Chicago Transit Authority 
California Blue Line
Resin tile mosaic

Concept Statement

The large mosaic encompassing the entire ceiling of the stationhouse enhances the experience of being in this transitional space.  Like the grand railway station lobbies with their ornate ceilings, this small station serves as a transition point between traveling and arriving or departing. Inspired by the water lilies in Chicago's nearby Humboldt Park, the flowerlike form with spreading petals symbolizes the varied destinations of riders when they exit the station into the neighborhood: to home, work, dining, nightlife, etc.

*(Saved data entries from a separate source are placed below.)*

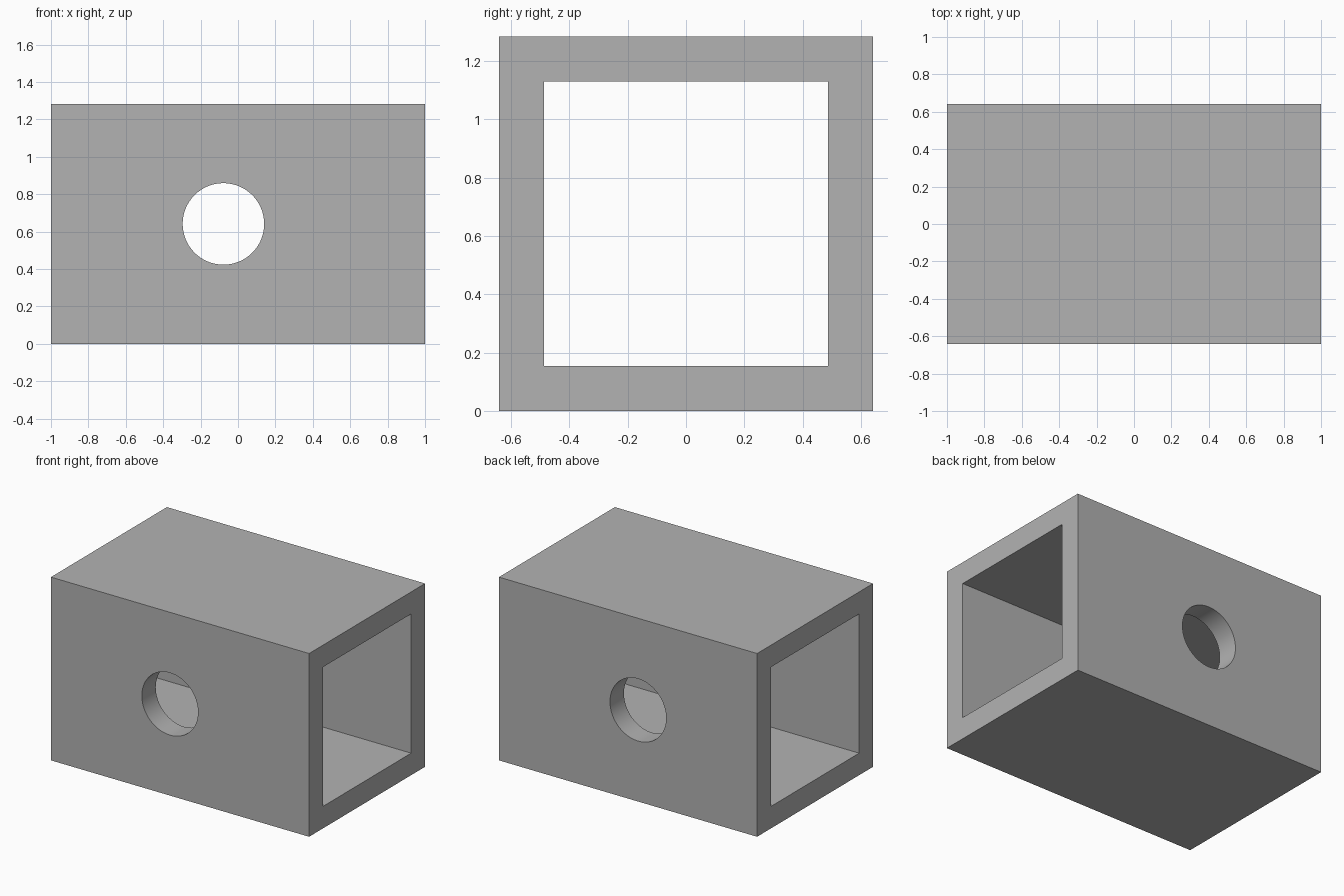
import bpy
import math

if "Cube" in bpy.data.objects:
    bpy.data.objects.remove(bpy.data.objects["Cube"], do_unlink=True)

LENGTH, SIDE, WALL = 2.0, 1.283, 0.154
HOLE_X, HOLE_RADIUS = -0.078, 0.218
MID = SIDE / 2

grey = bpy.data.materials.new("plain grey")
grey.use_nodes = True
colour = (0.448, 0.448, 0.448, 1)
grey.diffuse_color = colour
grey.node_tree.nodes["Principled BSDF"].inputs["Base Color"].default_value = colour


def box(name, size):
    bpy.ops.mesh.primitive_cube_add(size=1, location=(0, 0, MID))
    obj = bpy.context.object
    obj.name = name
    obj.scale = size
    bpy.ops.object.transform_apply(location=False, rotation=False, scale=True)
    obj.data.materials.append(grey)
    return obj


def cut(target, cutter):
    mod = target.modifiers.new("cut", 'BOOLEAN')
    mod.operation = 'DIFFERENCE'
    mod.solver = 'EXACT'
    mod.object = cutter
    bpy.ops.object.select_all(action='DESELECT')
    bpy.context.view_layer.objects.active = target
    target.select_set(True)
    bpy.ops.object.modifier_apply(modifier=mod.name)
    bpy.data.objects.remove(cutter, do_unlink=True)


# Square tube, open at both ends
tube = box("square_tube", (LENGTH, SIDE, SIDE))
cut(tube, box("bore_cutter", (LENGTH * 1.5, SIDE - 2 * WALL, SIDE - 2 * WALL)))

# Round hole through the front and back walls
bpy.ops.mesh.primitive_cylinder_add(vertices=64, radius=HOLE_RADIUS, depth=SIDE * 1.5,
                                    location=(HOLE_X, 0, MID),
                                    rotation=(math.pi / 2, 0, 0))
hole = bpy.context.object
hole.name = "hole_cutter"
hole.data.materials.append(grey)
cut(tube, hole)

# Smooth hole walls, crisp edges
bpy.ops.object.shade_smooth_by_angle(angle=math.radians(30))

The underlying tile pattern, or tiling, was discovered in 1974 by Roger Penrose, an English mathematical physicist and philosopher of science. Penrose tiling is known for the beautiful patterns it can generate and the peculiar mathematical properties it possesses: it has fivefold pentagonal symmetry and is non-periodic, meaning that the pattern does not repeat itself. This Penrose tiling was inspired by the 1619 treatise by German astronomer Johannes Kepler, Harmonice Mundi (Harmony of the World).